Between Jan. 1 and April 30, police saw a 10.4 percent drop in Part A crimes in 2012 as compared to 2011. A total of 2,060 in that category were reported this year; last year, that number was 2,030.
Part A crimes include auto theft, larceny from vehicles, robbery, assault and battery, breaking and entering, malicious destruction of property, narcotic offenses and shoplifting.
All but one of the department’s eight beats showed a drop.
Beat 8 showed a 20.5 percent increase in Part A crimes from 2011 to 2012. That beat is defined by the Southfield Freeway on the east, Michigan Avenue on the north, Military and Monroe on the west, and Outer Drive and Dartmouth on the south.
Dearborn Police Chief Ronald Haddad attributed the rise in crime in Beat 8 mostly to car-related thefts.
The largest drops–each showing a decrease of more than 20 percent–were seen in Beat 5 (the neighborhoods west of Outer Drive and north of Michigan Avenue), Beat 6 (, and the ); and Beat 3 (residential and business areas south of Michigan Avenue and west of I-94).

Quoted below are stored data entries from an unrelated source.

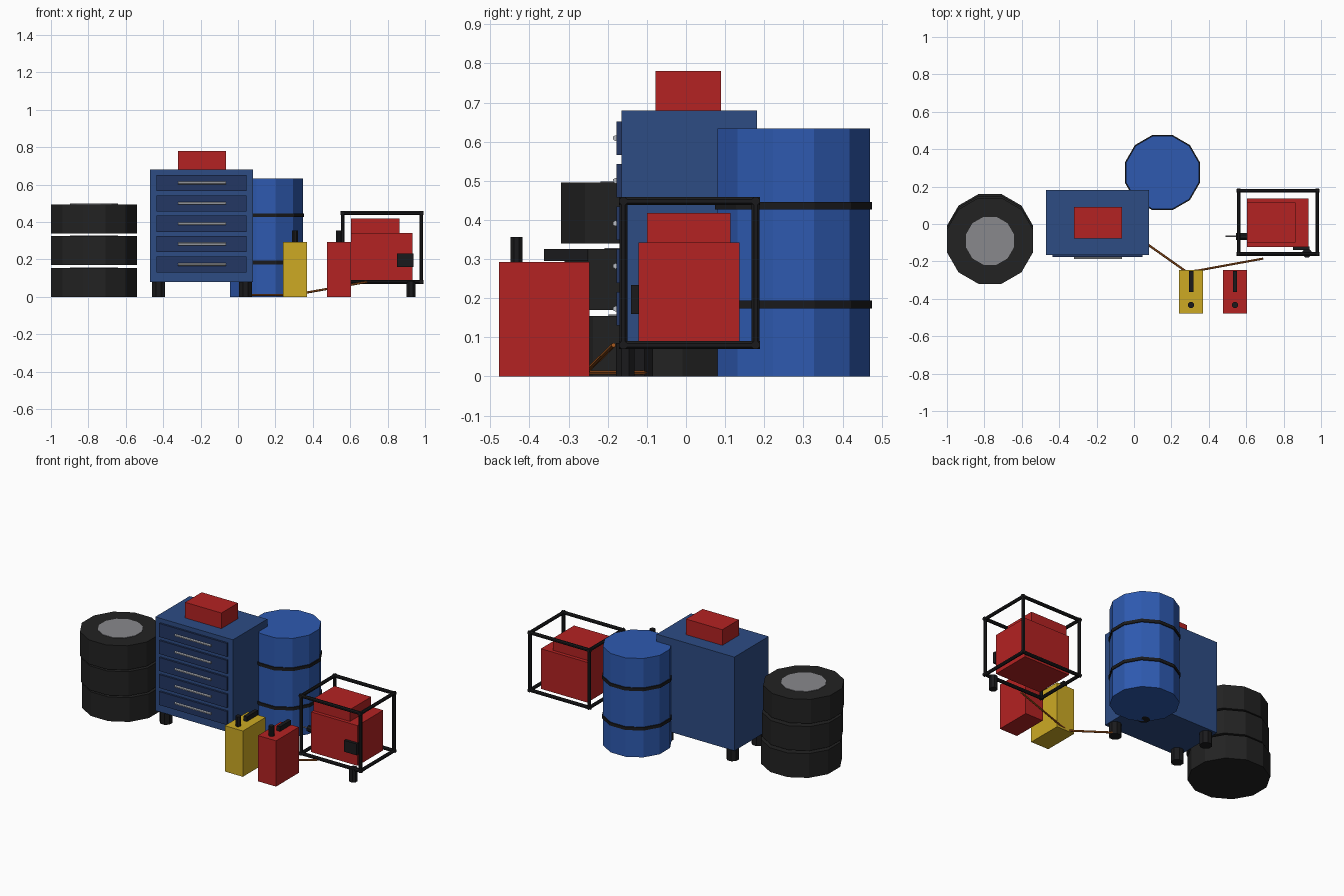
import bpy, bmesh, math
from mathutils import Vector, Matrix

if "Cube" in bpy.data.objects:
    bpy.data.objects.remove(bpy.data.objects["Cube"])


def material(name, rgb):
    """Flat colour given as sRGB 0-255, stored as linear."""
    m = bpy.data.materials.new(name)
    lin = [(c / 255 / 12.92) if c < 10 else ((c / 255 + 0.055) / 1.055) ** 2.4 for c in rgb]
    m.diffuse_color = (*lin, 1)
    m.use_nodes = True
    m.node_tree.nodes["Principled BSDF"].inputs["Base Color"].default_value = m.diffuse_color
    return m


BARREL = material("barrel blue", (46, 90, 176))
CABINET = material("cabinet blue", (45, 76, 132))
DRAWER = material("drawer navy", (35, 55, 100))
RED = material("red paint", (180, 34, 34))
YELLOW = material("yellow paint", (205, 170, 36))
BLACK = material("black metal", (26, 26, 28))
RUBBER = material("tyre rubber", (34, 34, 34))
GREY = material("hub grey", (136, 136, 140))
STEEL = material("handle steel", (185, 188, 194))
CABLE = material("cable orange", (165, 88, 30))


def finish(name, bm, mat):
    me = bpy.data.meshes.new(name)
    bm.to_mesh(me)
    bm.free()
    me.materials.append(mat)
    ob = bpy.data.objects.new(name, me)
    bpy.context.collection.objects.link(ob)
    return ob


def box(name, x, y, z, mat):
    """Box from (min, max) ranges."""
    bm = bmesh.new()
    bmesh.ops.create_cube(bm, size=1)
    for v in bm.verts:
        v.co = [r[0] + (c + 0.5) * (r[1] - r[0]) for r, c in zip((x, y, z), v.co)]
    return finish(name, bm, mat)


def rod(name, a, b, r, mat, sides=8):
    """Capped prism from a to b with flat sides facing the axes."""
    a, b = Vector(a), Vector(b)
    d = b - a
    bm = bmesh.new()
    bmesh.ops.create_cone(bm, cap_ends=True, segments=sides, radius1=r, radius2=r, depth=d.length)
    turn = Vector((0, 0, 1)).rotation_difference(d).to_matrix().to_4x4()
    spin = Matrix.Rotation(math.pi / sides, 4, 'Z')
    bm.transform(Matrix.Translation((a + b) / 2) @ turn @ spin)
    return finish(name, bm, mat)


# Stack of three tyres with hub discs
for i, y in enumerate((-0.07, -0.08, -0.09)):
    z = 0.17 * i
    rod(f"tyre_{i + 1}", (-0.77, y, z), (-0.77, y, z + 0.155), 0.238, RUBBER, 12)
    rod(f"tyre_hub_{i + 1}", (-0.77, y, z + 0.02), (-0.77, y, z + 0.158), 0.133, GREY, 12)

# Tool cabinet with feet, drawers and handles
box("cabinet_body", (-0.47, 0.08), (-0.165, 0.182), (0.08, 0.68), CABINET)
for x in (-0.425, 0.04):
    for y in (-0.12, 0.135):
        rod("cabinet_foot", (x, y, 0), (x, y, 0.085), 0.038, BLACK)
for i in range(5):
    z = 0.173 + 0.109 * i
    box(f"drawer_{i + 1}", (-0.435, 0.045), (-0.177, -0.16), (z - 0.043, z + 0.043), DRAWER)
    rod(f"drawer_handle_{i + 1}", (-0.32, -0.18, z), (-0.065, -0.18, z), 0.0075, STEEL, 6)
box("toolbox", (-0.32, -0.063), (-0.078, 0.09), (0.68, 0.78), RED)

# Barrel with two hoops
rod("barrel", (0.152, 0.275, 0), (0.152, 0.275, 0.633), 0.202, BARREL, 12)
for z in (0.184, 0.436):
    rod("barrel_hoop", (0.152, 0.275, z - 0.01), (0.152, 0.275, z + 0.01), 0.208, BLACK, 12)

# Fuel cans with handle and cap
for colour, x, mat in (("yellow", 0.305, YELLOW), ("red", 0.54, RED)):
    box(f"{colour}_can", (x - 0.064, x + 0.064), (-0.478, -0.247), (0, 0.293), mat)
    box(f"{colour}_can_handle", (x - 0.012, x + 0.012), (-0.363, -0.25), (0.295, 0.325), BLACK)
    rod(f"{colour}_can_cap", (x, -0.433, 0.29), (x, -0.433, 0.356), 0.017, BLACK)

# Generator body, tank, control panel and exhaust
box("generator_body", (0.603, 0.932), (-0.122, 0.137), (0.085, 0.342), RED)
box("generator_tank", (0.603, 0.863), (-0.1, 0.114), (0.342, 0.418), RED)
box("generator_panel", (0.85, 0.937), (-0.14, -0.12), (0.16, 0.233), BLACK)
rod("generator_exhaust", (0.545, -0.066, 0.2), (0.61, -0.066, 0.2), 0.02, BLACK)
rod("exhaust_tip", (0.49, -0.066, 0.2), (0.55, -0.066, 0.2), 0.005, GREY, 6)
rod("generator_foot", (0.925, -0.155, 0), (0.925, -0.155, 0.085), 0.026, BLACK)

# Tubular frame around the generator
X, Y, Z = (0.56, 0.98), (-0.16, 0.178), (0.08, 0.448)
R = 0.011
for a in (0, 1):
    for b in (0, 1):
        rod("frame_rail_x", (X[0] - R, Y[a], Z[b]), (X[1] + R, Y[a], Z[b]), R, BLACK)
        rod("frame_rail_y", (X[a], Y[0] - R, Z[b]), (X[a], Y[1] + R, Z[b]), R, BLACK)
        rod("frame_post", (X[a], Y[b], Z[0]), (X[a], Y[b], Z[1]), R, BLACK)

# Power cable lying from the cabinet to the generator
path = [(0.06, -0.1, 0.01), (0.28, -0.255, 0.01), (0.35, -0.247, 0.02), (0.69, -0.185, 0.08)]
for a, b in zip(path, path[1:]):
    rod("power_cable", a, b, 0.006, CABLE, 6)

Chief Haddad said that a big push was made for patrolling the mall and colleges in recent months, resulting in large drops in shoplifting and car-related thefts.
The statistics contrast late 2011 trends, which saw increases in Part A crimes.
However, despite the overall drops in crime, reports of breaking and entering were steady or up in all beats in the first four months of 2012 as compared to 2011.
In terms of overall numbers, crime is the highest in Dearborn's northeast neighborhoods (Beats 1 and 2, north of Michigan Avenue and east of the Southfield Freeway). Though each beat saw a drop in crime, more than 900 Part A crimes total were committed in that area in the first four months of 2012.
Conversely, the city's south end–including residential neighborhoods and industrial and business areas east of I-94 and Schaefer Road–had the lowest number of overall Part A crimes, with a total of 91 between Jan. 1 and April 30.
In response to the consistently high number of home break-ins, Haddad that the downturn in the economy has resulted in unparalleled levels of would-be criminals.
“This is not the same crime situation that Dearborn had five years ago,” he said. “Law enforcement and public safety have never seen the issues we’re seeing right now. That’s why it’s so important to see why we continue to develop our police department.”
Part A Crimes in Dearborn (Jan. 1-April 30)
Note: See corresponding map for exact beat locations.